Work required:
Among the records, find the lines that hold the string "sign" and return them.

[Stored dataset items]

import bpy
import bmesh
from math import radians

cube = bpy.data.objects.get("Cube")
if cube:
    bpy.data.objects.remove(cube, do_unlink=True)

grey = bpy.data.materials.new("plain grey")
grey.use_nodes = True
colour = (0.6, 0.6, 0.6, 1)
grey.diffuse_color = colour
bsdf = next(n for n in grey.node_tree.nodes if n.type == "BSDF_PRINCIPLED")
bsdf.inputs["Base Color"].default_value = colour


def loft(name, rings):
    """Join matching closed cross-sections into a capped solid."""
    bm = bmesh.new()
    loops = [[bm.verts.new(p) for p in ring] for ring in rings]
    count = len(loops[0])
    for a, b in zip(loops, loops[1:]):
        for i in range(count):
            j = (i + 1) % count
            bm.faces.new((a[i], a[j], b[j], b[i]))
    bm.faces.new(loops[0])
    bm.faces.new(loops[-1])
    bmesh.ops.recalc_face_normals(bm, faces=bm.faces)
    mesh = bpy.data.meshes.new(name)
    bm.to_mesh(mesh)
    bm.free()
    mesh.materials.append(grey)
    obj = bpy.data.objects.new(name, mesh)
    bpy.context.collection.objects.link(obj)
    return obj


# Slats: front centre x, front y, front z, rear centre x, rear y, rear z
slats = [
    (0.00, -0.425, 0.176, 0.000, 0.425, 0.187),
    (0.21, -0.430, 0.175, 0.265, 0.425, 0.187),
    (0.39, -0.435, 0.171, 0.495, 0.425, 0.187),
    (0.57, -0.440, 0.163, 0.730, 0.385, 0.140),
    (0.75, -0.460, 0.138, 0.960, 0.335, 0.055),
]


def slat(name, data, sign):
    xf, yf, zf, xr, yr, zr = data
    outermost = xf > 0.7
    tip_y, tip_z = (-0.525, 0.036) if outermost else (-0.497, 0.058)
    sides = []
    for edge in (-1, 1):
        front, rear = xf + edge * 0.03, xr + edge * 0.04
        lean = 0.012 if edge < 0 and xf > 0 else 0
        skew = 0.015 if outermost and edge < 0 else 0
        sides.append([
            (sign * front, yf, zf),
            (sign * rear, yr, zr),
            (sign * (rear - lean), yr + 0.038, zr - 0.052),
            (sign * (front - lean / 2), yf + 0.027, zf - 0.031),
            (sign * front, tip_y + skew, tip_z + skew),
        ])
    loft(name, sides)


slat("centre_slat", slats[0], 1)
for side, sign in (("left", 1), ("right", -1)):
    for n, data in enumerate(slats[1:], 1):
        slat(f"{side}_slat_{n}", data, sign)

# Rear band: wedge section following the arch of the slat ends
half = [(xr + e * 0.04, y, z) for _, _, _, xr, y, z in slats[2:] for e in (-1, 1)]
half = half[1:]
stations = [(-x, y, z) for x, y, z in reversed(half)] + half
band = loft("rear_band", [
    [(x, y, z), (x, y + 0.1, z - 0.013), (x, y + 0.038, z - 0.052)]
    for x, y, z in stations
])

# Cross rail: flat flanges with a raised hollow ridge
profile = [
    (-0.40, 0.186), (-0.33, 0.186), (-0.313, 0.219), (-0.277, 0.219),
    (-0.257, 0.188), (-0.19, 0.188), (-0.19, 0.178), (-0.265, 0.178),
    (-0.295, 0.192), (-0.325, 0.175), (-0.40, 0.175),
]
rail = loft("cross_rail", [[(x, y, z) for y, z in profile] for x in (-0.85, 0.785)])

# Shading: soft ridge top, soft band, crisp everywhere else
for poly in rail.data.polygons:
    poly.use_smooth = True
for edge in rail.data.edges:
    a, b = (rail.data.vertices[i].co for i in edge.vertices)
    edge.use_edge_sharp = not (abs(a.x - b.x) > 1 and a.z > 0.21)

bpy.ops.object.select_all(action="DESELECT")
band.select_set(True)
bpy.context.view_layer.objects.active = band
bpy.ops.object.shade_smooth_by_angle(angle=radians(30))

---

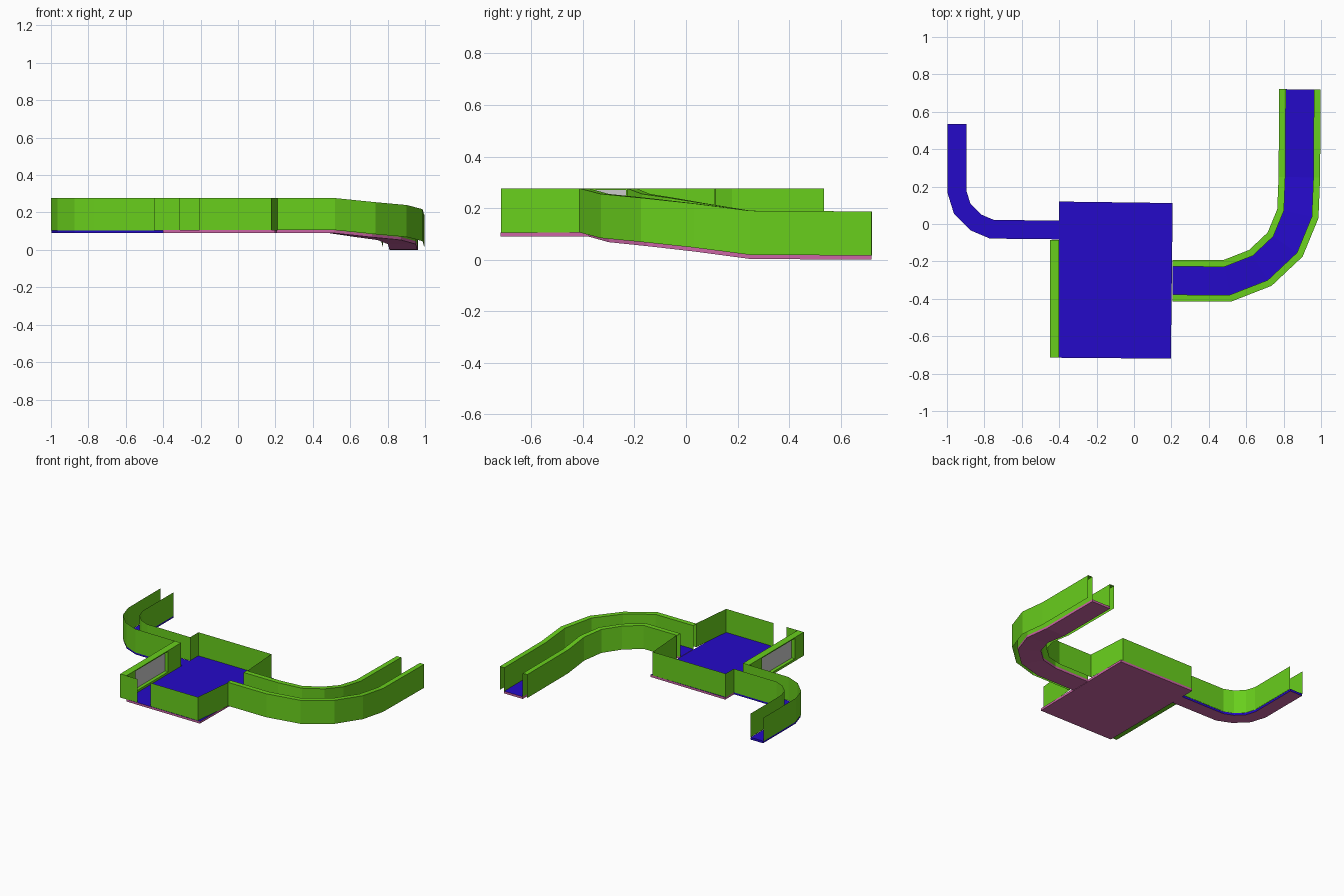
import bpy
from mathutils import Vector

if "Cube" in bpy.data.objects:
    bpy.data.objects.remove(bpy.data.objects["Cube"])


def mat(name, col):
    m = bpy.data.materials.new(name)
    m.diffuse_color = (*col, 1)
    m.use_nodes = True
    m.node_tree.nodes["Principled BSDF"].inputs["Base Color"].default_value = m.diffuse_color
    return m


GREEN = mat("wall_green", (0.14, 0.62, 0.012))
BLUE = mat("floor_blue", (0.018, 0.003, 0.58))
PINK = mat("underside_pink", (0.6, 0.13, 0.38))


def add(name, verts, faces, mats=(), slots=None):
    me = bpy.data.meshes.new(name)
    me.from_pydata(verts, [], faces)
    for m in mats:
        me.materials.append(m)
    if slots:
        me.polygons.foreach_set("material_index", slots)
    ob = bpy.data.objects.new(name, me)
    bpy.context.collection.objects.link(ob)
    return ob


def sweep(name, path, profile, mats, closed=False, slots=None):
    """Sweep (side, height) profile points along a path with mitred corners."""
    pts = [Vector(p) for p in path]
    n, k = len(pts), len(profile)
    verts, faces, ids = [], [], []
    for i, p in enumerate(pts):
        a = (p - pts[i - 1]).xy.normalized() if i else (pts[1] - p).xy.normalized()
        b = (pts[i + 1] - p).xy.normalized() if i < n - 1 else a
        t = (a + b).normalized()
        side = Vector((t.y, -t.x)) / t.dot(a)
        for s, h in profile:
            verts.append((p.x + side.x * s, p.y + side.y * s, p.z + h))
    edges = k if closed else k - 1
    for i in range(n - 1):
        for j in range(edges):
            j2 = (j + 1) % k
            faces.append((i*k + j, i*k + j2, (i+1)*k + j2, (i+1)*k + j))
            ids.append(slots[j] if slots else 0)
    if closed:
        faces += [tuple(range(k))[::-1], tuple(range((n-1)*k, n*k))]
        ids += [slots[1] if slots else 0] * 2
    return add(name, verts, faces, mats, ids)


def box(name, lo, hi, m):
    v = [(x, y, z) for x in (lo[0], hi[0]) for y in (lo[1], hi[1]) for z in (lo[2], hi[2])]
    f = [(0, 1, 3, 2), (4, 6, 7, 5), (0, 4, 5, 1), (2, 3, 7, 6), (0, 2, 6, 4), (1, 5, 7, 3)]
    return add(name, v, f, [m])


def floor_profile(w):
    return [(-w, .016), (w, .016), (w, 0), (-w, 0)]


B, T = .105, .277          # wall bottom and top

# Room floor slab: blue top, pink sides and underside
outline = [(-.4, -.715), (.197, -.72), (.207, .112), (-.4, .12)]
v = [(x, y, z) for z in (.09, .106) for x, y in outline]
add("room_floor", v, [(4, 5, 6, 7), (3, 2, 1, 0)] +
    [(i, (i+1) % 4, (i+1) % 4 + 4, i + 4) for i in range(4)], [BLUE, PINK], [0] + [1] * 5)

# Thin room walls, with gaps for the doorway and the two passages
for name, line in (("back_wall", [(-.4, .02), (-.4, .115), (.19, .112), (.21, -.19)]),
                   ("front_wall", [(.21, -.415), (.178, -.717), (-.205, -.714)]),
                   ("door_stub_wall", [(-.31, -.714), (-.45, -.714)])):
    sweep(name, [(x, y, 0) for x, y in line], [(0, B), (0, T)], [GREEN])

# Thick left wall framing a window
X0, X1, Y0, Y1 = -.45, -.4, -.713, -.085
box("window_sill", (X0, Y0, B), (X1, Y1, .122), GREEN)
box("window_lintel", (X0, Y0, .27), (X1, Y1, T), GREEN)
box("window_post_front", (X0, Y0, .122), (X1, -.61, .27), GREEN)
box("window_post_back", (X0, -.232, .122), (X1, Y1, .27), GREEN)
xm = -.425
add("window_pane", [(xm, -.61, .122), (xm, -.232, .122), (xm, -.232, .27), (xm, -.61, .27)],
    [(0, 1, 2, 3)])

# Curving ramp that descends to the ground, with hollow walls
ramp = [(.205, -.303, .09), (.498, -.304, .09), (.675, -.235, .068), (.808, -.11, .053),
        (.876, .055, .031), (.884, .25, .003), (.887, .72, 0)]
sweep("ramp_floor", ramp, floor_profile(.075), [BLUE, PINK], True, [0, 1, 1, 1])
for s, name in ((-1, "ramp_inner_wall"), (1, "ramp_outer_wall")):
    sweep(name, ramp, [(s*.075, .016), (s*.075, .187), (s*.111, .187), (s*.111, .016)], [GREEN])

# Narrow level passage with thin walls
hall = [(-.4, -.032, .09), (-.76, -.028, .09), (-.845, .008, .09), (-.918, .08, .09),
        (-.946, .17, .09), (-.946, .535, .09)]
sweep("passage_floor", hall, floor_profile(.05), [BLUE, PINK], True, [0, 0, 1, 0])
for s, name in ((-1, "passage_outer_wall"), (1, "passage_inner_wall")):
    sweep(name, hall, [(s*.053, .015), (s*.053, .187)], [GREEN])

* * *

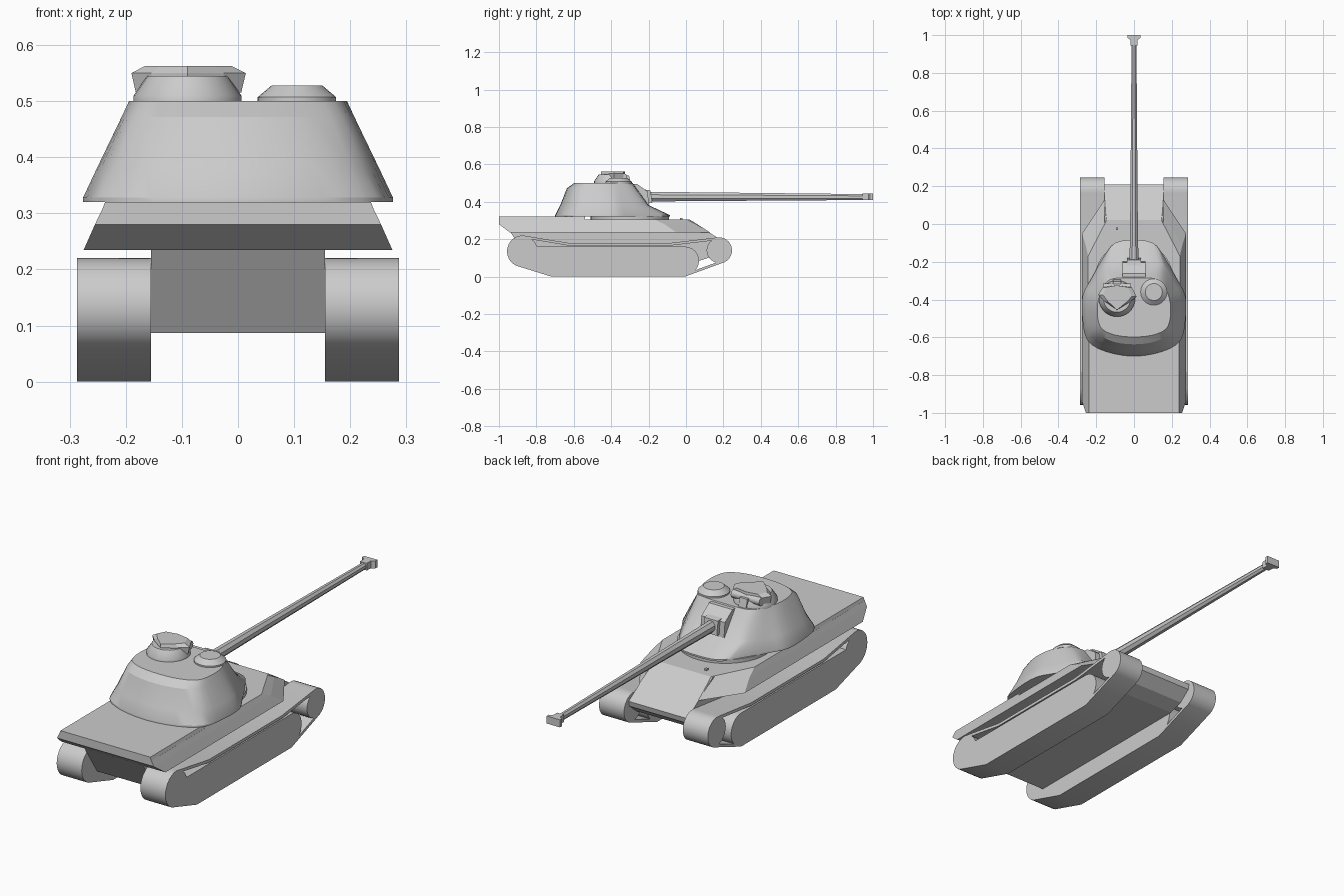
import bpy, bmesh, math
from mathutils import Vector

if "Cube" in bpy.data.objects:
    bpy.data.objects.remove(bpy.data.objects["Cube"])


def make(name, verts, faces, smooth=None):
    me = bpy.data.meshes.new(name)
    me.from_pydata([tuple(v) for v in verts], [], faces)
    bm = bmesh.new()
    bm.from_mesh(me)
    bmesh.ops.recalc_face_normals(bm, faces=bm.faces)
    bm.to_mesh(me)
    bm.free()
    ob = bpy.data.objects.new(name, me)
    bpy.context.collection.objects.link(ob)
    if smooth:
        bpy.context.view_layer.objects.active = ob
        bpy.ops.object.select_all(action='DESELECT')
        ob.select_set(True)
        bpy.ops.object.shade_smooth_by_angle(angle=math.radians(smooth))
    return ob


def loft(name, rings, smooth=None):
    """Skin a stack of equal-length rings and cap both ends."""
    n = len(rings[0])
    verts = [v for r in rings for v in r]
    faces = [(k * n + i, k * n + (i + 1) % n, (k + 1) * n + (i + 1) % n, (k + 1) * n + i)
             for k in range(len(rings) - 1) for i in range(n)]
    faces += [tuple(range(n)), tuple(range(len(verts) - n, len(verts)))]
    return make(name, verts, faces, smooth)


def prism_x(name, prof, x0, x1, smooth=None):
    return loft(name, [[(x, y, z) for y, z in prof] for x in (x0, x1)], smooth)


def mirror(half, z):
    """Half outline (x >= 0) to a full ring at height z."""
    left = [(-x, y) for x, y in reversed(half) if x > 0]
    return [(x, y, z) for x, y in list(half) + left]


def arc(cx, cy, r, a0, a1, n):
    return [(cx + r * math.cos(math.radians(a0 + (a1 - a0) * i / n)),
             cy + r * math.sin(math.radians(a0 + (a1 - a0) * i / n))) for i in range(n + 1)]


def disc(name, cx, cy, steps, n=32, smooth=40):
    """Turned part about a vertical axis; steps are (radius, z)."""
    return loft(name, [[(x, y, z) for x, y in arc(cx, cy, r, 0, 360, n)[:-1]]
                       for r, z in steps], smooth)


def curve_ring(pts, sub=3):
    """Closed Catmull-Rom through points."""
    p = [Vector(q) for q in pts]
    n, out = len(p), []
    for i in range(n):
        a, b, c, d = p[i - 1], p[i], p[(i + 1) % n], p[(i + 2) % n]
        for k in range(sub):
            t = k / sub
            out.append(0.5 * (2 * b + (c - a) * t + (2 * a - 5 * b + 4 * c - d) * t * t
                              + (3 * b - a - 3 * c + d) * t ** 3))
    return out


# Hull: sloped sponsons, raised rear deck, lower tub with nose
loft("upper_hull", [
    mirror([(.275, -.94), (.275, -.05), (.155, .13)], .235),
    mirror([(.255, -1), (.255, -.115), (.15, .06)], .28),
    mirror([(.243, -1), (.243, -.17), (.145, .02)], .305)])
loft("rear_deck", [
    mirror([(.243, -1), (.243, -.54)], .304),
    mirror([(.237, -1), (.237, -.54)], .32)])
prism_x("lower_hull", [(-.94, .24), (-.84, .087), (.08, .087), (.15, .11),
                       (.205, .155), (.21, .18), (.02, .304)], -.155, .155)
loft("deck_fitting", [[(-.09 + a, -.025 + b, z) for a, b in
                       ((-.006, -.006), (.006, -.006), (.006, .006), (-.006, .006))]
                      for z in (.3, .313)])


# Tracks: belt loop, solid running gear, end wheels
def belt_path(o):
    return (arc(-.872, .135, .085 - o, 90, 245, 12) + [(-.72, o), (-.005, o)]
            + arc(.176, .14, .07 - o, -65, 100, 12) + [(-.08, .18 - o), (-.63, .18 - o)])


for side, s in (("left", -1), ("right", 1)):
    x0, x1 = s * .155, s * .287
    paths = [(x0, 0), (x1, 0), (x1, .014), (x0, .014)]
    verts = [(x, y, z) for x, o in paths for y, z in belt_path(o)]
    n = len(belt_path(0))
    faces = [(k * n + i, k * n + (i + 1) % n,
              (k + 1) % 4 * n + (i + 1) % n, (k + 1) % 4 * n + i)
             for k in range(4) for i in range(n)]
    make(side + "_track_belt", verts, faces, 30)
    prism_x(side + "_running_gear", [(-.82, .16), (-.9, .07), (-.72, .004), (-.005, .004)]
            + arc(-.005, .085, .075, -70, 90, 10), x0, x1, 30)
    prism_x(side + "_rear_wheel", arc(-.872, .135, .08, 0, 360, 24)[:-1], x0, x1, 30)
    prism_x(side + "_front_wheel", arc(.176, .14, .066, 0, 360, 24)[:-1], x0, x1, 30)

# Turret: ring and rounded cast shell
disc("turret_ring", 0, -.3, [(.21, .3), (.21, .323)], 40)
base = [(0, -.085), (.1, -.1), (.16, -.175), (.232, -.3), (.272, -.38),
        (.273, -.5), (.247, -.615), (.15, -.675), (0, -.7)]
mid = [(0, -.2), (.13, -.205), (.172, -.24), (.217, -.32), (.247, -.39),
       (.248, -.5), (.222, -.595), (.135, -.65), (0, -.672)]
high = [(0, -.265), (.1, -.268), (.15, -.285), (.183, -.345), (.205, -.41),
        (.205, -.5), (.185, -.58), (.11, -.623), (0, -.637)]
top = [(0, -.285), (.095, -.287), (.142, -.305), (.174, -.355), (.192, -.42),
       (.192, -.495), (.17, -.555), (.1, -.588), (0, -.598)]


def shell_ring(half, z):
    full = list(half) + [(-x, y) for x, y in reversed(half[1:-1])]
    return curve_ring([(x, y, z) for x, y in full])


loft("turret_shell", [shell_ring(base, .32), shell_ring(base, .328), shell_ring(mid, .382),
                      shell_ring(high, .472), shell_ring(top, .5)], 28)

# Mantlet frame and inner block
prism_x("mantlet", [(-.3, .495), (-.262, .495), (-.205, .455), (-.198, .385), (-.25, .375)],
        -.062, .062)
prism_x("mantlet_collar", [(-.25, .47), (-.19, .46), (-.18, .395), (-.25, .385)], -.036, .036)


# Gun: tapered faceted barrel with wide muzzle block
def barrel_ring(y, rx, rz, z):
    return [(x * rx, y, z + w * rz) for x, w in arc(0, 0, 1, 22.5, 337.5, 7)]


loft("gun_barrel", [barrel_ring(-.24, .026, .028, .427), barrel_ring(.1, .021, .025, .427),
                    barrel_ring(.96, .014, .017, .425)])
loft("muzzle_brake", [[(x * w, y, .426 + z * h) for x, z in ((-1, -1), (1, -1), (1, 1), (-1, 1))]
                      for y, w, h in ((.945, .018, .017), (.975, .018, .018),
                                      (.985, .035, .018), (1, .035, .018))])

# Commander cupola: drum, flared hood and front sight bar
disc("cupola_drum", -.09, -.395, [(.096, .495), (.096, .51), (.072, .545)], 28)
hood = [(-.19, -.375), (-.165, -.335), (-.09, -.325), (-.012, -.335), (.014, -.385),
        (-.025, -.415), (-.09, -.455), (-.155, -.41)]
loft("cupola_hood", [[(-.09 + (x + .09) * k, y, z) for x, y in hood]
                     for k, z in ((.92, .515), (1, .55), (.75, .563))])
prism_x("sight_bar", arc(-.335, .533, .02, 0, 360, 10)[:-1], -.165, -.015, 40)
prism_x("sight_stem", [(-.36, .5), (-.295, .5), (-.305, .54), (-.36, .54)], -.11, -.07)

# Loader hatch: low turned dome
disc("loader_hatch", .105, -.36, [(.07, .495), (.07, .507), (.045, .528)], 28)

Response to this exercise:
def slat(name, data, sign):
            (sign * front, yf, zf),
            (sign * rear, yr, zr),
            (sign * (rear - lean), yr + 0.038, zr - 0.052),
            (sign * (front - lean / 2), yf + 0.027, zf - 0.031),
            (sign * front, tip_y + skew, tip_z + skew),
for side, sign in (("left", 1), ("right", -1)):
        slat(f"{side}_slat_{n}", data, sign)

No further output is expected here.